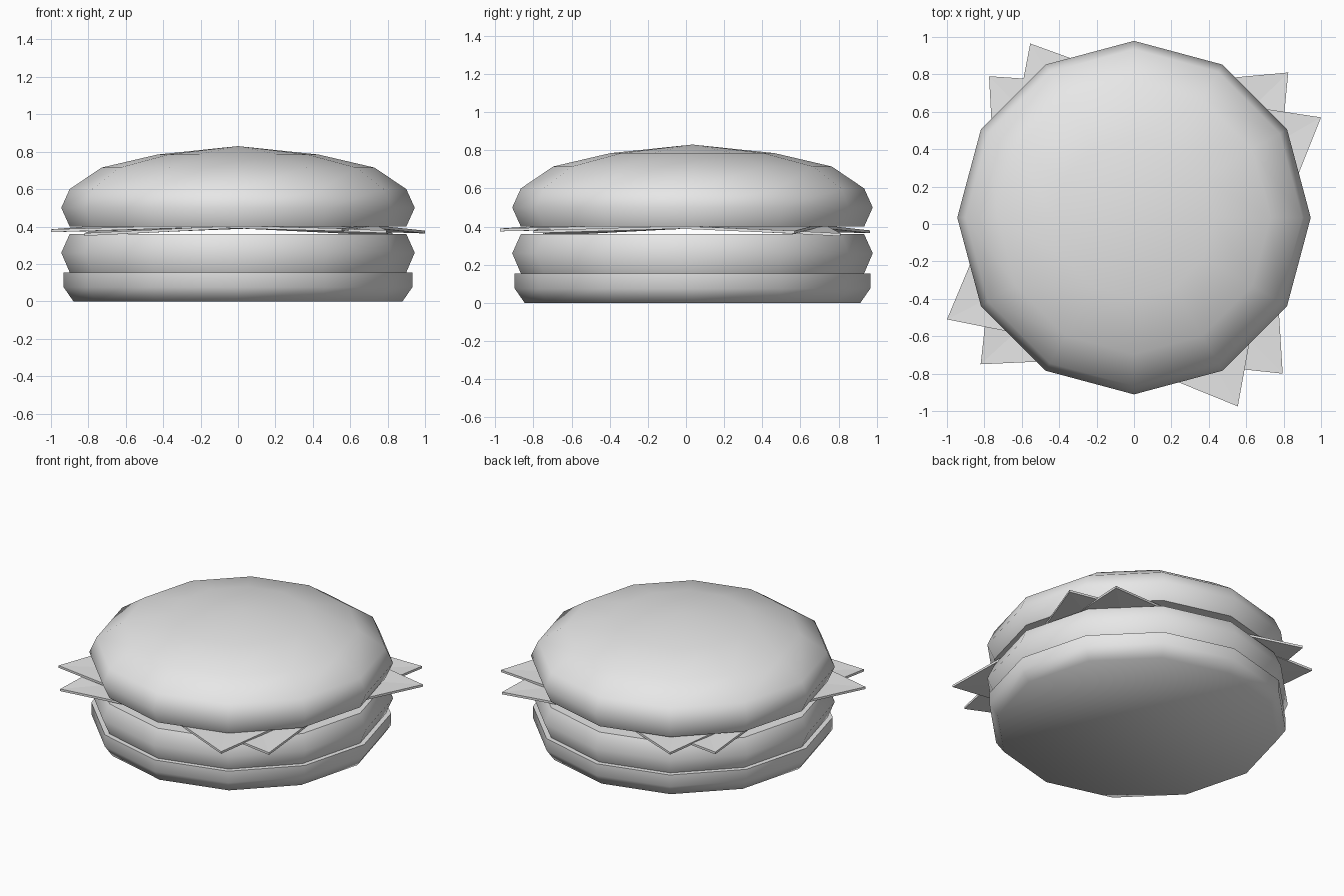
import bpy
import bmesh
from math import cos, sin, pi, radians

if "Cube" in bpy.data.objects:
    bpy.data.objects.remove(bpy.data.objects["Cube"])

SIDES = 12
CENTRE_Y = 0.034

grey = bpy.data.materials.new("plain_grey")
grey.use_nodes = True
colour = (0.8, 0.8, 0.8, 1)
grey.diffuse_color = colour
grey.node_tree.nodes["Principled BSDF"].inputs["Base Color"].default_value = colour


def finish(bm, name, angle):
    bmesh.ops.recalc_face_normals(bm, faces=bm.faces)
    mesh = bpy.data.meshes.new(name)
    bm.to_mesh(mesh)
    bm.free()
    mesh.materials.append(grey)
    obj = bpy.data.objects.new(name, mesh)
    bpy.context.collection.objects.link(obj)
    bpy.ops.object.select_all(action="DESELECT")
    obj.select_set(True)
    bpy.context.view_layer.objects.active = obj
    if angle:
        bpy.ops.object.shade_smooth_by_angle(angle=radians(angle))
    return obj


def lathe(name, profile, apex=None):
    """Stack twelve-sided rings of (radius, height), capped or pointed on top."""
    bm = bmesh.new()
    rings = []
    for r, z in profile:
        rings.append([bm.verts.new((r * cos(2 * pi * i / SIDES),
                                    CENTRE_Y + r * sin(2 * pi * i / SIDES), z))
                      for i in range(SIDES)])
    for low, high in zip(rings, rings[1:]):
        for i in range(SIDES):
            j = (i + 1) % SIDES
            bm.faces.new((low[i], low[j], high[j], high[i]))
    bm.faces.new(rings[0][::-1])
    if apex is None:
        bm.faces.new(rings[-1])
    else:
        tip = bm.verts.new((0, CENTRE_Y, apex))
        for i in range(SIDES):
            bm.faces.new((rings[-1][i], rings[-1][(i + 1) % SIDES], tip))
    return finish(bm, name, 60)


def cheese(name, corners, pinch, mid_z):
    """Thin square slice with drooping corners and pulled-in side midpoints."""
    bm = bmesh.new()
    rim = []
    for a, b in zip(corners, corners[1:] + corners[:1]):
        rim.append(bm.verts.new(a))
        rim.append(bm.verts.new(((a[0] + b[0]) / 2 * pinch,
                                 (a[1] + b[1]) / 2 * pinch, mid_z)))
    middle = bm.verts.new((0, 0, mid_z))
    for i in range(len(rim)):
        bm.faces.new((rim[i], rim[(i + 1) % len(rim)], middle))
    # Give the slice its thickness downwards
    sheet = bm.faces[:]
    result = bmesh.ops.extrude_face_region(bm, geom=sheet, use_keep_orig=True)
    moved = [v for v in result["geom"] if isinstance(v, bmesh.types.BMVert)]
    bmesh.ops.translate(bm, verts=moved, vec=(0, 0, -0.015))
    return finish(bm, name, None)


# Bread and patty
lathe("bottom_bun", [(0.88, 0), (0.932, 0.075), (0.932, 0.155)])
lathe("patty", [(0.9, 0.155), (0.945, 0.26), (0.9, 0.36)])
lathe("top_bun", [(0.9, 0.4), (0.945, 0.5), (0.9, 0.6),
                  (0.73, 0.715), (0.43, 0.785)], apex=0.83)

# Two crossed cheese slices
cheese("upper_cheese_slice",
       [(-0.555, 0.965, 0.38), (-1, -0.51, 0.385),
        (0.555, -0.975, 0.39), (1, 0.57, 0.378)], 0.9, 0.41)
cheese("lower_cheese_slice",
       [(-0.775, 0.79, 0.375), (-0.82, -0.75, 0.365),
        (0.795, -0.8, 0.38), (0.825, 0.81, 0.365)], 0.92, 0.405)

WHAT YOU NEED TO DO = The answer must consist of each line in the entries above that includes "verts".

WRITTEN SOLUTION =
        rings.append([bm.verts.new((r * cos(2 * pi * i / SIDES),
        tip = bm.verts.new((0, CENTRE_Y, apex))
        rim.append(bm.verts.new(a))
        rim.append(bm.verts.new(((a[0] + b[0]) / 2 * pinch,
    middle = bm.verts.new((0, 0, mid_z))
    bmesh.ops.translate(bm, verts=moved, vec=(0, 0, -0.015))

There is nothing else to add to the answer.